6 Degrees Of Separation is a monthly meme hosted by Kate at booksaremyfavouriteandbest
On the first Saturday of every month, a book is chosen as a starting point and linked to six other books to form a chain. Readers and bloggers are invited to join in by creating their own ‘chain’ leading from the selected book.
This months starting point is a memoir, Where Am I Now? by Mara Wilson. I watched Matilda until my VHS wore out when I was little, so reading Mara Wilson’s story has some appeal just for the childhood nostalgia, but I’m really not a big fan of autobiographies (or celebrity biographies in general) so we’ll see if I ever actually pick it up.
Another movie-star and role model is Carrie Fisher. I own two of her autobiographies [and, of course, have reader neither… *sigh*] Wishful Drinking and The Princess Diarist. Isn’t it funny how an actor and character can become so synonymous?
To move from one strong, iconic Star Wars woman to another: Have you seen this? E.K. Johnston is writing a book all about Padmé Amidala, legendary badass who the films treated so badly. I’m so excited about this book, Star Wars: Queen’s Shadow. I really hope we’re going to see politicking and backroom dealing, and Padmé being the incredibly intelligent Queen she is.
“When Padmé Naberrie, “Queen Amidala” of Naboo, steps down from her position, she is asked by the newly-elected queen to become Naboo’s representative in the Galactic Senate. Padmé is unsure about taking on the new role, but cannot turn down the request to serve her people. Together with her most loyal handmaidens, Padmé must figure out how to navigate the treacherous waters of politics and forge a new identity beyond the queen’s shadow.”
Speaking of E.K. Johnston, I read one of her novels, A Thousand Nights, and really enjoyed her unique style of storytelling. I really want to read both Ahsoka (another Star Wars tie-in) and, the awesomely titled, Exit, Pursued by a Bear. Exit, Pursued by a Bear is a reference to a stage direction in Shakespeare’s The Winter’s Tale.
[Review of A Thousand Nights]
The Queens of Innis Lear takes a little more obvious inspiration from a Shakespeare play, retelling King Lear. This time it puts the three sisters front and centre. It’s a complicated, beautifully messy world and each sister is complex and full of contradictions.
[Review of The Queens of Innis Lear]
After reading The Queens of Innis Lear I’ve been keen to read more of Tessa Gratton’s books. I’m incredibly excited to read Strange Grace, which come out this month.
“Once, a witch made a pact with a devil. The legend says they loved each other, but can the story be trusted at all? Find out in this lush, atmospheric fantasy novel that entwines love, lies, and sacrifice.”
In the meantime I’ve started on her back-catalogue. The one that most jumped out at my was The Lost Sun, the first in The United States of Asgard trilogy.

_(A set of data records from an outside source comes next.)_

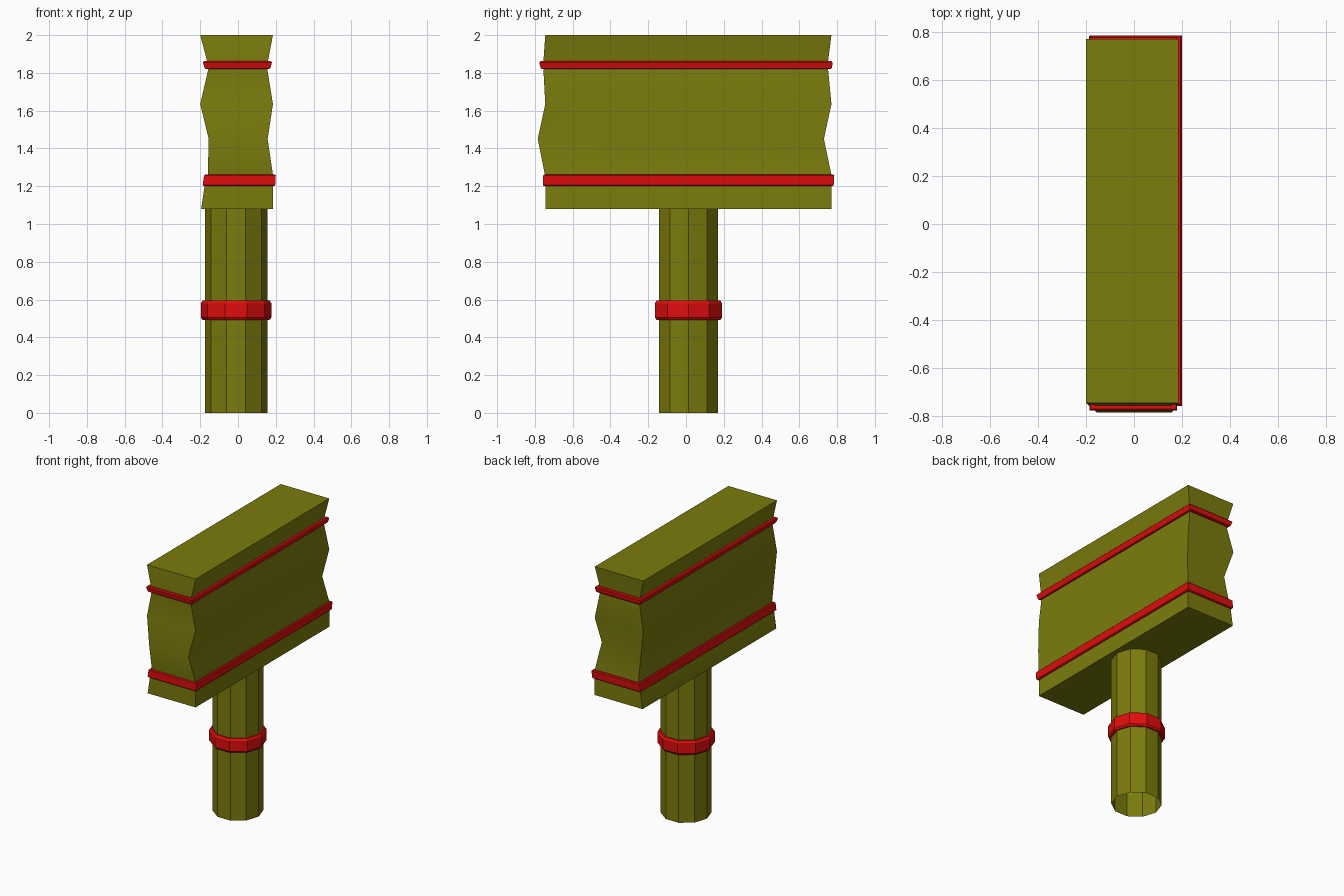
import bpy
import math

if "Cube" in bpy.data.objects:
    bpy.data.objects.remove(bpy.data.objects["Cube"])


def material(name, color):
    mat = bpy.data.materials.new(name)
    mat.diffuse_color = color
    mat.use_nodes = True
    mat.node_tree.nodes["Principled BSDF"].inputs["Base Color"].default_value = mat.diffuse_color
    return mat


olive = material("olive_paint", (0.2, 0.2, 0.004, 1))
red = material("red_paint", (0.75, 0.004, 0.004, 1))


def rect(z, x0, x1, y0, y1):
    return [(x0, y0, z), (x1, y0, z), (x1, y1, z), (x0, y1, z)]


def decagon(z, r):
    return [(-0.01 + r * math.cos(math.tau * i / 10),
             0.013 + r * math.sin(math.tau * i / 10), z) for i in range(10)]


def loft(name, loops, mat, caps=False, smooth=False):
    """Skin a stack of matching loops, listed from bottom to top."""
    n = len(loops[0])
    verts = [v for loop in loops for v in loop]
    faces = [(k * n + i, k * n + (i + 1) % n, (k + 1) * n + (i + 1) % n, (k + 1) * n + i)
             for k in range(len(loops) - 1) for i in range(n)]
    if caps:
        faces += [tuple(reversed(range(n))), tuple(range(len(verts) - n, len(verts)))]
    mesh = bpy.data.meshes.new(name)
    mesh.from_pydata(verts, [], faces)
    mesh.materials.append(mat)
    obj = bpy.data.objects.new(name, mesh)
    bpy.context.collection.objects.link(obj)
    if smooth:
        bpy.ops.object.select_all(action='DESELECT')
        obj.select_set(True)
        bpy.context.view_layer.objects.active = obj
        bpy.ops.object.shade_smooth_by_angle(angle=math.radians(30))
    return obj


def band(name, z0, z1, inner, bottom, top):
    """Trim strip around the block with small chamfers."""
    c = 0.006

    def inset(b):
        return b[0] + c, b[1] - c, b[2] + c, b[3] - c
    loft(name, [rect(z0, *inner), rect(z0, *inset(bottom)), rect(z0 + c, *bottom),
                rect(z1 - c, *top), rect(z1, *inset(top)), rect(z1, *inner)], red)


# Wavy block on top: z, x range, y range
head_levels = [
    (1.08, -0.195, 0.185, -0.745, 0.77),
    (1.20, -0.177, 0.185, -0.745, 0.77),
    (1.26, -0.160, 0.185, -0.747, 0.77),
    (1.45, -0.155, 0.157, -0.785, 0.73),
    (1.635, -0.20, 0.185, -0.745, 0.77),
    (1.82, -0.157, 0.155, -0.755, 0.752),
    (1.86, -0.163, 0.158, -0.755, 0.752),
    (2.00, -0.20, 0.185, -0.745, 0.77),
]
loft("head_block", [rect(*l) for l in head_levels], olive, caps=True, smooth=True)

# Red strips around the block
band("lower_band", 1.20, 1.262, (-0.165, 0.18, -0.74, 0.765),
     (-0.187, 0.197, -0.757, 0.782), (-0.18, 0.2, -0.757, 0.785))
band("upper_band", 1.82, 1.862, (-0.157, 0.153, -0.75, 0.75),
     (-0.176, 0.172, -0.77, 0.772), (-0.186, 0.18, -0.777, 0.777))

# Ten-sided hollow post with open bottom
loft("post", [decagon(0, 0.165), decagon(1.08, 0.165)], olive)

# Raised collar on the post
collar = [(0.495, 0.165), (0.493, 0.178), (0.505, 0.187),
          (0.580, 0.187), (0.594, 0.178), (0.592, 0.165)]
loft("post_collar", [decagon(z, r) for z, r in collar], red)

And finally, if you’re interested in a Norse-mythology-infused contemporary world, you definitely have to read the Magnus Chase trilogy by Rick Riordan. In fact, even if you’re not interest now, go read it anyway, you soon will be. It starts with The Sword of Summer.
[Reviews of The Hammer of Thor and The Ship of the Dead]